This week, Improv Everywhere—the “New York City-based prank collective that causes scenes of chaos and joy in public places”—released a video of their agents recreating the famous fake-orgasm scene from When Harry Met Sally at Katz’s Deli. Only instead of just one woman simulating carnal pleasure, crowds of women did, to the disbelief of bystanders.
The video feels very uncomfortable and very long—much like the scene in the movie. Although it’s become the most recognizable moment from Nora Ephron’s 1989 classic (so much so that Katz’s Deli has a permanent sign hanging above the table where it was filmed), it’s a jarring scene in the context of the film. Sally, up to this point in the movie, has been demure and reserved—recall that in the opening scene, she blushes and hesitates when Harry asks her whom she’s had great sex with. Now, all of a sudden, she’s making a spectacle of herself in front of a bunch of strangers. The orgasm scene is a compelling gag, but it doesn’t seem to jibe with the rest of what we know about Sally.
A new anthology of works by Nora Ephron hints at why that’s the case. The Most of Nora Ephron contains both the screenplay for When Harry Met Sally and an afterword Ephron wrote in February 1990. The afterword begins, “This screenplay has my name on it, but it was very much a collaboration,” and she goes on to credit her colleagues—especially director Rob Reiner and his producing partner, Andrew Scheinman—for many of the best moments of the film. (Ephron, like many women, may have had a touch of impostor syndrome.) She explains that, for the most part, Sally is based on her, while Harry is based on Reiner: “Rob and I each had a character we owned.”
As for that Katz’s Deli scene, she explains that after Reiner and Scheinman spilled some “appalling” secrets about how they approached sex and dating, she offered them a few secrets as well. Like, for instance, the fact that women sometimes fake orgasms. Ephron continues,
A few days later, Rob called. He and Andy had written a sequence about faking orgasms and they wanted to insert it at the end of the scene that was known (up to that time) as the andirons scene. He read it over the phone. I loved it. It went into the script. A few weeks later, we had our first actors' reading, and Meg Ryan, who by then was our Sally, suggested that Sally actually fake an orgasm in the delicatessen at the end of the scene. We loved it. It went into the script.

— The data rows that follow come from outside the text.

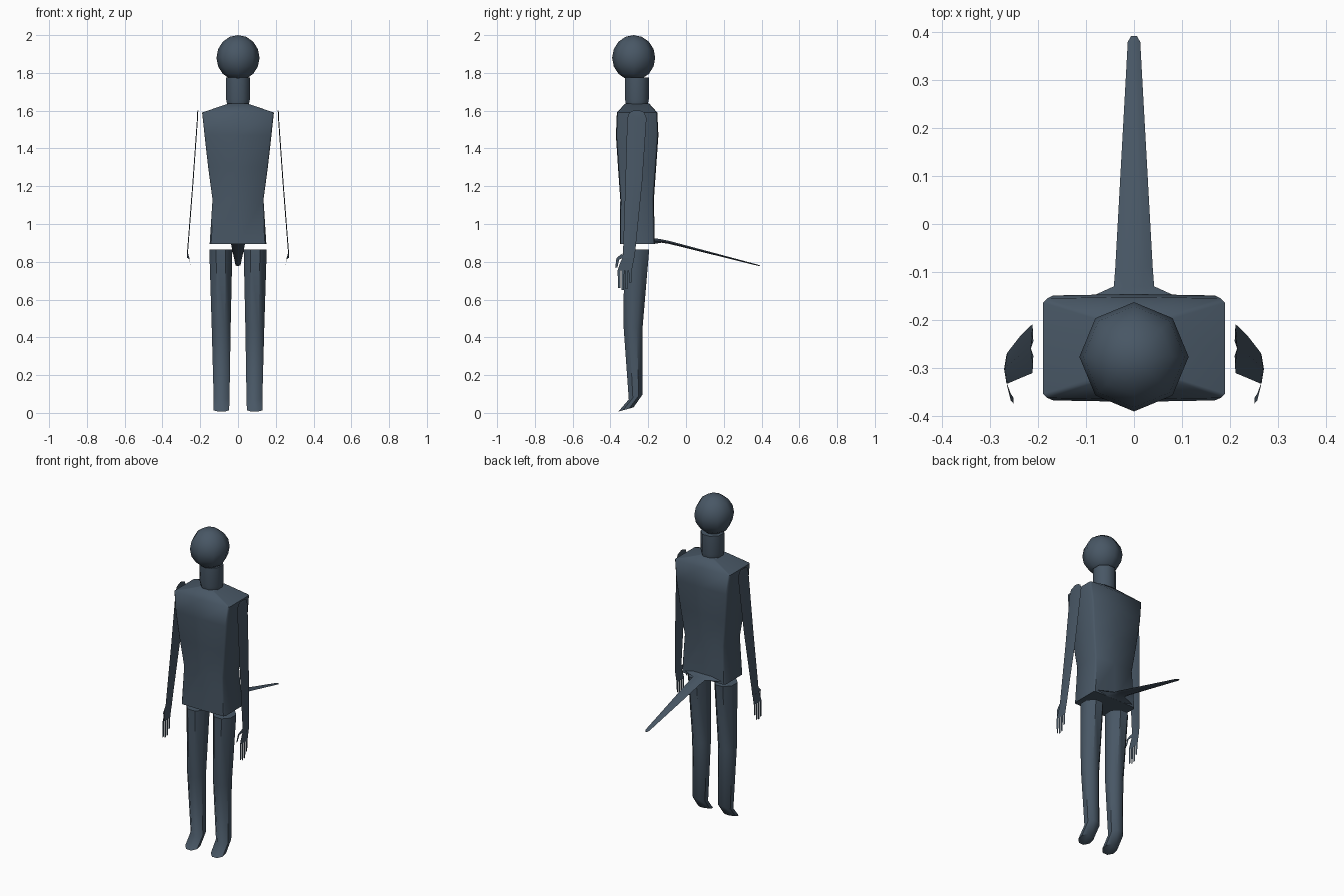
import bpy, bmesh
from math import cos, sin, pi, radians

if "Cube" in bpy.data.objects:
    bpy.data.objects.remove(bpy.data.objects["Cube"])

mat = bpy.data.materials.new("slate")
mat.diffuse_color = (0.065, 0.095, 0.13, 1)
mat.use_nodes = True
mat.node_tree.nodes["Principled BSDF"].inputs["Base Color"].default_value = mat.diffuse_color


def finish(name, bm, smooth=35, normals=True):
    if normals:
        bmesh.ops.recalc_face_normals(bm, faces=bm.faces)
    me = bpy.data.meshes.new(name)
    bm.to_mesh(me)
    bm.free()
    ob = bpy.data.objects.new(name, me)
    bpy.context.collection.objects.link(ob)
    me.materials.append(mat)
    bpy.ops.object.select_all(action='DESELECT')
    ob.select_set(True)
    bpy.context.view_layer.objects.active = ob
    bpy.ops.object.shade_smooth_by_angle(angle=radians(smooth))
    return ob


def loft(name, rings, smooth=35):
    """Skin a list of equal-length point rings and cap both ends."""
    bm = bmesh.new()
    vs = [[bm.verts.new(p) for p in r] for r in rings]
    n = len(vs[0])
    for a, b in zip(vs, vs[1:]):
        for i in range(n):
            j = (i + 1) % n
            bm.faces.new((a[i], a[j], b[j], b[i]))
    bm.faces.new(vs[0])
    bm.faces.new(vs[-1])
    return finish(name, bm, smooth)


def strip(bm, pairs):
    """Flat strip through pairs of edge points."""
    vs = [[bm.verts.new(p) for p in pr] for pr in pairs]
    for a, b in zip(vs, vs[1:]):
        bm.faces.new((a[0], a[1], b[1], b[0]))


# head
bm = bmesh.new()
bmesh.ops.create_uvsphere(bm, u_segments=8, v_segments=8, radius=1)
for v in bm.verts:
    v.co = (v.co.x * 0.114, v.co.y * 0.114 - 0.277, v.co.z * 0.12 + 1.88)
finish("head", bm, 50)


# neck
def ellipse(cx, cy, z, rx, ry, n=8, slope=0):
    return [(cx + rx * cos(2 * pi * (i + .5) / n) / cos(pi / n),
             cy + ry * sin(2 * pi * (i + .5) / n) / cos(pi / n),
             z + slope * sin(2 * pi * (i + .5) / n)) for i in range(n)]


loft("neck", [ellipse(0, -0.26, z, r, r) for z, r in
              ((1.635, 0.058), (1.66, 0.063), (1.775, 0.063))], 50)


# torso: rounded-box sections with a slightly bulging front and back
def section(z, hx, y0, y1):
    c, m, b = hx * 0.95, (y0 + y1) / 2, 0.012
    return [(hx, m, z), (hx, y1 - b, z), (c, y1 - 0.003, z), (0, y1, z),
            (-c, y1 - 0.003, z), (-hx, y1 - b, z), (-hx, m, z), (-hx, y0 + b, z),
            (-c, y0 + 0.003, z), (0, y0, z), (c, y0 + 0.003, z), (hx, y0 + b, z)]


loft("torso", [section(*s) for s in (
    (0.895, 0.150, -0.350, -0.165), (1.13, 0.135, -0.348, -0.170),
    (1.30, 0.158, -0.360, -0.158), (1.47, 0.177, -0.371, -0.146),
    (1.59, 0.190, -0.366, -0.152), (1.638, 0.050, -0.322, -0.195))], 50)

# tail: flat taper with a flared root
tail = []
for y, z, w, t in ((-0.17, 0.91, 0.13, 0.015), (-0.13, 0.91, 0.042, 0.009),
                   (-0.09, 0.903, 0.039, 0.008), (0.38, 0.782, 0.013, 0.003),
                   (0.392, 0.779, 0.006, 0.002)):
    tail.append([(w, y, z), (w * 0.5, y, z + t), (-w * 0.5, y, z + t),
                 (-w, y, z), (-w * 0.5, y, z - t), (w * 0.5, y, z - t)])
loft("tail", tail, 50)

for s, side in ((1, "right"), (-1, "left")):
    # leg with slanted foot
    loft(side + "_leg", [ellipse(s * x, y, z, rx, ry, 8, k) for x, y, z, rx, ry, k in (
        (0.091, -0.262, 0.865, 0.061, 0.067, 0), (0.089, -0.28, 0.45, 0.050, 0.050, 0),
        (0.087, -0.266, 0.085, 0.042, 0.037, 0.015),
        (0.088, -0.318, 0.018, 0.041, 0.040, 0.012))], 45)

    # arm: thin sheet, slightly bowed, leaning outward
    bm = bmesh.new()
    rows = ((0.210, -0.275, -0.245, 1.602), (0.211, -0.300, -0.220, 1.59),
            (0.212, -0.311, -0.209, 1.56), (0.236, -0.321, -0.232, 1.22),
            (0.264, -0.333, -0.268, 0.86), (0.266, -0.333, -0.272, 0.82))
    strip_rows = [[(s * x, a, z), (s * (x + 0.005), (a + b) / 2, z), (s * x, b, z)]
                  for x, a, b, z in rows]
    strip(bm, [(r[0], r[1]) for r in strip_rows])
    strip(bm, [(r[1], r[2]) for r in strip_rows])
    bmesh.ops.remove_doubles(bm, verts=bm.verts, dist=0.0005)
    finish(side + "_arm", bm)

    # hand: flat palm, four fingers and a thumb
    bm = bmesh.new()
    hx = s * 0.266
    strip(bm, [((hx, -0.333, 0.83), (hx, -0.272, 0.83)),
               ((hx, -0.350, 0.79), (hx, -0.280, 0.79)),
               ((hx, -0.362, 0.755), (hx, -0.287, 0.755))])
    for i, tip in enumerate((0.66, 0.65, 0.655, 0.69)):
        y = -0.354 + i * 0.0195
        strip(bm, [((hx, y - 0.008, 0.757), (hx, y + 0.008, 0.757)),
                   ((hx, y - 0.006, tip), (hx, y + 0.006, tip))])
    strip(bm, [((s * 0.265, -0.336, 0.845), (s * 0.265, -0.333, 0.82)),
               ((s * 0.257, -0.368, 0.82), (s * 0.257, -0.354, 0.812)),
               ((s * 0.251, -0.375, 0.77), (s * 0.251, -0.363, 0.77))])
    finish(side + "_hand", bm)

And then Billy Crystal, our Harry, provided the funniest of the dozens of funny lines he brought with him to the movie; he suggested that a woman customer turn to a waiter, when Sally's orgasm was over, and say, "I'll have what she's having." The line, by the way, was delivered in the movie by Estelle Reiner, Rob's mother. So there you have it—a perfect example of how The Process works on the occasions when it works.
If Sally was mostly Ephron’s alter ego, but the orgasm scene was Ryan’s idea, then that might account for the lack of character continuity between the orgasm scene and the rest of the movie. Of course, to the members of Improv Everywhere and other fans, that disconnect doesn’t really matter: No matter whose idea the scene was, they want what Sally’s having.